┏━━
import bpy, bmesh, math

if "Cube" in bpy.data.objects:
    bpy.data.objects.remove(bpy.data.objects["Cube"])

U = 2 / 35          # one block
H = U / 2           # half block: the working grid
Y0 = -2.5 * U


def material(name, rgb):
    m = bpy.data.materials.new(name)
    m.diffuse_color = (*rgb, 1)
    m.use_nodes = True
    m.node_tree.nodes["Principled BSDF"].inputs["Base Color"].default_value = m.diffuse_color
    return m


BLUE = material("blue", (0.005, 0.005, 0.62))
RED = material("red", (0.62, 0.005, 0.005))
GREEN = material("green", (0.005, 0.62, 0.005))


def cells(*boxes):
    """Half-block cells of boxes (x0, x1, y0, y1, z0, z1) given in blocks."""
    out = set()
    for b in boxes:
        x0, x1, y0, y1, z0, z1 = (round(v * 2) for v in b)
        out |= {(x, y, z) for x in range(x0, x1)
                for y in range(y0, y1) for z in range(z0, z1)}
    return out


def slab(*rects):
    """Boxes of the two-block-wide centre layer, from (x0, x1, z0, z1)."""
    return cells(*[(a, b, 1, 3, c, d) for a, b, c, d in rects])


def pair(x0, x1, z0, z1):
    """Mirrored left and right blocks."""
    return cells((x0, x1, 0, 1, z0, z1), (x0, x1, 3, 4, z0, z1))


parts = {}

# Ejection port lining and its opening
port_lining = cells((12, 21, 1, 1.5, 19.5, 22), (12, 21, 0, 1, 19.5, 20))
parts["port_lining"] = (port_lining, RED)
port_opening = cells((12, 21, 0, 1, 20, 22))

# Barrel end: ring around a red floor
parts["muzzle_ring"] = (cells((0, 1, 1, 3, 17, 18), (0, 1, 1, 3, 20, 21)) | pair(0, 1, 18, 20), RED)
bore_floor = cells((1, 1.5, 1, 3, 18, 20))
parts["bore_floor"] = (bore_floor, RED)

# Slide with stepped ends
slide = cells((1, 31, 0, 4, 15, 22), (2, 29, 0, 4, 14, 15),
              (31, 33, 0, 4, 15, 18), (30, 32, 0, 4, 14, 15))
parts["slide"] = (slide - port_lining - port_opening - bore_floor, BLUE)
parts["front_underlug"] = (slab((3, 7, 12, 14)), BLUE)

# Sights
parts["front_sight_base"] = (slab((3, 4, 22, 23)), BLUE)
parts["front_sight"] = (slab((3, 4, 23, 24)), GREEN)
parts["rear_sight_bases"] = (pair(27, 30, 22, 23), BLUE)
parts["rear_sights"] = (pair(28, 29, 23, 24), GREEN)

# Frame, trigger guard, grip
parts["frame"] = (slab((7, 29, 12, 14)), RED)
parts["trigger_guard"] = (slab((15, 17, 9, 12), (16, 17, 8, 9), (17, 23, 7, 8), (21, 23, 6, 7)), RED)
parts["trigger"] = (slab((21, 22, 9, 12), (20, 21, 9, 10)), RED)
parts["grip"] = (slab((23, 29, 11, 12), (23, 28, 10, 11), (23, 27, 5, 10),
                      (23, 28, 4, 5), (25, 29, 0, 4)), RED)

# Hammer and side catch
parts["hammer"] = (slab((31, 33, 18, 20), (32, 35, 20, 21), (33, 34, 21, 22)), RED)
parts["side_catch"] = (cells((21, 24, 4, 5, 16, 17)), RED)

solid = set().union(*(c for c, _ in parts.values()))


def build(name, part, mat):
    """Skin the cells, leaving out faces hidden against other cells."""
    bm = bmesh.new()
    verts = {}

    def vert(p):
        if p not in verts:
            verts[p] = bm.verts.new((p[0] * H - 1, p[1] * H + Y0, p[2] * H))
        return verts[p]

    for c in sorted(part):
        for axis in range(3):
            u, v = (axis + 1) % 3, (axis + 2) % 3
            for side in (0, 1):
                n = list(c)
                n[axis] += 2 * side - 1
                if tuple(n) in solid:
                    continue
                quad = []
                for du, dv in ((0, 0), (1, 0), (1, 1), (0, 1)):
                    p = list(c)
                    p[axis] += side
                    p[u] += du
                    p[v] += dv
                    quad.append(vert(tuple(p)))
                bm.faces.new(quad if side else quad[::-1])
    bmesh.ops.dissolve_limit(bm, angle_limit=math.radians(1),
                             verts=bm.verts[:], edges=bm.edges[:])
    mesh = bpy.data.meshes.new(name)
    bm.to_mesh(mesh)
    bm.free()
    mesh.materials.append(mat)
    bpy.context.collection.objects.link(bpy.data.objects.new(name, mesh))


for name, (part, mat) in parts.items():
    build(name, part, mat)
┗━━
▶ PROMPT: The answer must restate each entry word for word.

▶ COMPLETED TASK:
import bpy, bmesh, math

if "Cube" in bpy.data.objects:
    bpy.data.objects.remove(bpy.data.objects["Cube"])

U = 2 / 35          # one block
H = U / 2           # half block: the working grid
Y0 = -2.5 * U


def material(name, rgb):
    m = bpy.data.materials.new(name)
    m.diffuse_color = (*rgb, 1)
    m.use_nodes = True
    m.node_tree.nodes["Principled BSDF"].inputs["Base Color"].default_value = m.diffuse_color
    return m


BLUE = material("blue", (0.005, 0.005, 0.62))
RED = material("red", (0.62, 0.005, 0.005))
GREEN = material("green", (0.005, 0.62, 0.005))


def cells(*boxes):
    """Half-block cells of boxes (x0, x1, y0, y1, z0, z1) given in blocks."""
    out = set()
    for b in boxes:
        x0, x1, y0, y1, z0, z1 = (round(v * 2) for v in b)
        out |= {(x, y, z) for x in range(x0, x1)
                for y in range(y0, y1) for z in range(z0, z1)}
    return out


def slab(*rects):
    """Boxes of the two-block-wide centre layer, from (x0, x1, z0, z1)."""
    return cells(*[(a, b, 1, 3, c, d) for a, b, c, d in rects])


def pair(x0, x1, z0, z1):
    """Mirrored left and right blocks."""
    return cells((x0, x1, 0, 1, z0, z1), (x0, x1, 3, 4, z0, z1))


parts = {}

# Ejection port lining and its opening
port_lining = cells((12, 21, 1, 1.5, 19.5, 22), (12, 21, 0, 1, 19.5, 20))
parts["port_lining"] = (port_lining, RED)
port_opening = cells((12, 21, 0, 1, 20, 22))

# Barrel end: ring around a red floor
parts["muzzle_ring"] = (cells((0, 1, 1, 3, 17, 18), (0, 1, 1, 3, 20, 21)) | pair(0, 1, 18, 20), RED)
bore_floor = cells((1, 1.5, 1, 3, 18, 20))
parts["bore_floor"] = (bore_floor, RED)

# Slide with stepped ends
slide = cells((1, 31, 0, 4, 15, 22), (2, 29, 0, 4, 14, 15),
              (31, 33, 0, 4, 15, 18), (30, 32, 0, 4, 14, 15))
parts["slide"] = (slide - port_lining - port_opening - bore_floor, BLUE)
parts["front_underlug"] = (slab((3, 7, 12, 14)), BLUE)

# Sights
parts["front_sight_base"] = (slab((3, 4, 22, 23)), BLUE)
parts["front_sight"] = (slab((3, 4, 23, 24)), GREEN)
parts["rear_sight_bases"] = (pair(27, 30, 22, 23), BLUE)
parts["rear_sights"] = (pair(28, 29, 23, 24), GREEN)

# Frame, trigger guard, grip
parts["frame"] = (slab((7, 29, 12, 14)), RED)
parts["trigger_guard"] = (slab((15, 17, 9, 12), (16, 17, 8, 9), (17, 23, 7, 8), (21, 23, 6, 7)), RED)
parts["trigger"] = (slab((21, 22, 9, 12), (20, 21, 9, 10)), RED)
parts["grip"] = (slab((23, 29, 11, 12), (23, 28, 10, 11), (23, 27, 5, 10),
                      (23, 28, 4, 5), (25, 29, 0, 4)), RED)

# Hammer and side catch
parts["hammer"] = (slab((31, 33, 18, 20), (32, 35, 20, 21), (33, 34, 21, 22)), RED)
parts["side_catch"] = (cells((21, 24, 4, 5, 16, 17)), RED)

solid = set().union(*(c for c, _ in parts.values()))


def build(name, part, mat):
    """Skin the cells, leaving out faces hidden against other cells."""
    bm = bmesh.new()
    verts = {}

    def vert(p):
        if p not in verts:
            verts[p] = bm.verts.new((p[0] * H - 1, p[1] * H + Y0, p[2] * H))
        return verts[p]

    for c in sorted(part):
        for axis in range(3):
            u, v = (axis + 1) % 3, (axis + 2) % 3
            for side in (0, 1):
                n = list(c)
                n[axis] += 2 * side - 1
                if tuple(n) in solid:
                    continue
                quad = []
                for du, dv in ((0, 0), (1, 0), (1, 1), (0, 1)):
                    p = list(c)
                    p[axis] += side
                    p[u] += du
                    p[v] += dv
                    quad.append(vert(tuple(p)))
                bm.faces.new(quad if side else quad[::-1])
    bmesh.ops.dissolve_limit(bm, angle_limit=math.radians(1),
                             verts=bm.verts[:], edges=bm.edges[:])
    mesh = bpy.data.meshes.new(name)
    bm.to_mesh(mesh)
    bm.free()
    mesh.materials.append(mat)
    bpy.context.collection.objects.link(bpy.data.objects.new(name, mesh))


for name, (part, mat) in parts.items():
    build(name, part, mat)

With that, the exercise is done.